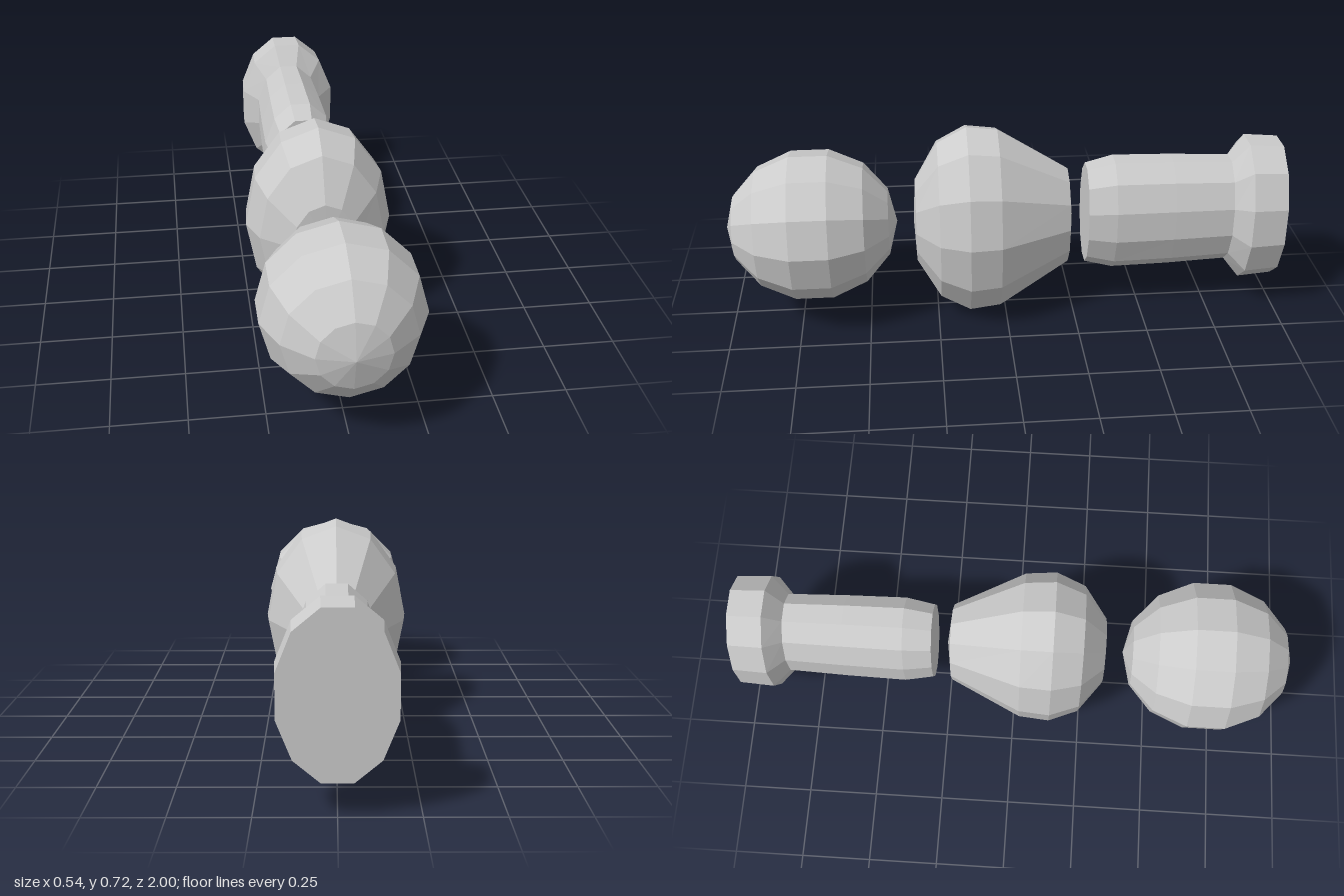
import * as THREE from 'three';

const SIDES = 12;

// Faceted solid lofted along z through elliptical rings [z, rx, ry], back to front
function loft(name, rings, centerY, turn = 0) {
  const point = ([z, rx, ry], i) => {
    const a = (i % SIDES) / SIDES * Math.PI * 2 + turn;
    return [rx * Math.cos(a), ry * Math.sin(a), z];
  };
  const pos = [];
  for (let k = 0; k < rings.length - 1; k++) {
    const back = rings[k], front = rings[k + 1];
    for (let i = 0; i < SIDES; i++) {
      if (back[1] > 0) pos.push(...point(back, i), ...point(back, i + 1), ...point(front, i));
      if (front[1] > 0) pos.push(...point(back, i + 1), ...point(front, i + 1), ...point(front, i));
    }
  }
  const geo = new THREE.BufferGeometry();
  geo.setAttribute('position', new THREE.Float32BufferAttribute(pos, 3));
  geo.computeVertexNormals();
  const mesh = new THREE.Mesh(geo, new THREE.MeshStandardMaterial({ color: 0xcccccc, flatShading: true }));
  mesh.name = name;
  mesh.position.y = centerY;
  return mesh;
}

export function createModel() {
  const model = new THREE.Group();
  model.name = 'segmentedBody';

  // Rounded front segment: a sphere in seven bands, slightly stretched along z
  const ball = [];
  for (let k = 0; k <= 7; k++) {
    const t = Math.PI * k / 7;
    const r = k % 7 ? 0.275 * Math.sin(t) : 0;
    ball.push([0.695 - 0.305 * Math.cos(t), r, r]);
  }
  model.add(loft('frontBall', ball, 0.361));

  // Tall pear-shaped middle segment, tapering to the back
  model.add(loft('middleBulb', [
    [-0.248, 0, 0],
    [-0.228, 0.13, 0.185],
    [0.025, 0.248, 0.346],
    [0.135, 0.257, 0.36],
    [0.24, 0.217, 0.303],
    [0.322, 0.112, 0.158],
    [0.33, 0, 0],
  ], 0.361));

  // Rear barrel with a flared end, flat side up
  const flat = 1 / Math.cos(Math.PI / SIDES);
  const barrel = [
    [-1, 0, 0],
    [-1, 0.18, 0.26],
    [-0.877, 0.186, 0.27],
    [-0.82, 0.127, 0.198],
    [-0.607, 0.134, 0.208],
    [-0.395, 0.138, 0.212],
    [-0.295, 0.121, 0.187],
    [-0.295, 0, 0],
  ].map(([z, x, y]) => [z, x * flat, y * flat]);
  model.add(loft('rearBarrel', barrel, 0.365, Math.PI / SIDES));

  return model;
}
● ● ● ● ●
About this task:
Show every line above in which the word "rings" occurs.

Finished task:
// Faceted solid lofted along z through elliptical rings [z, rx, ry], back to front
function loft(name, rings, centerY, turn = 0) {
  for (let k = 0; k < rings.length - 1; k++) {
    const back = rings[k], front = rings[k + 1];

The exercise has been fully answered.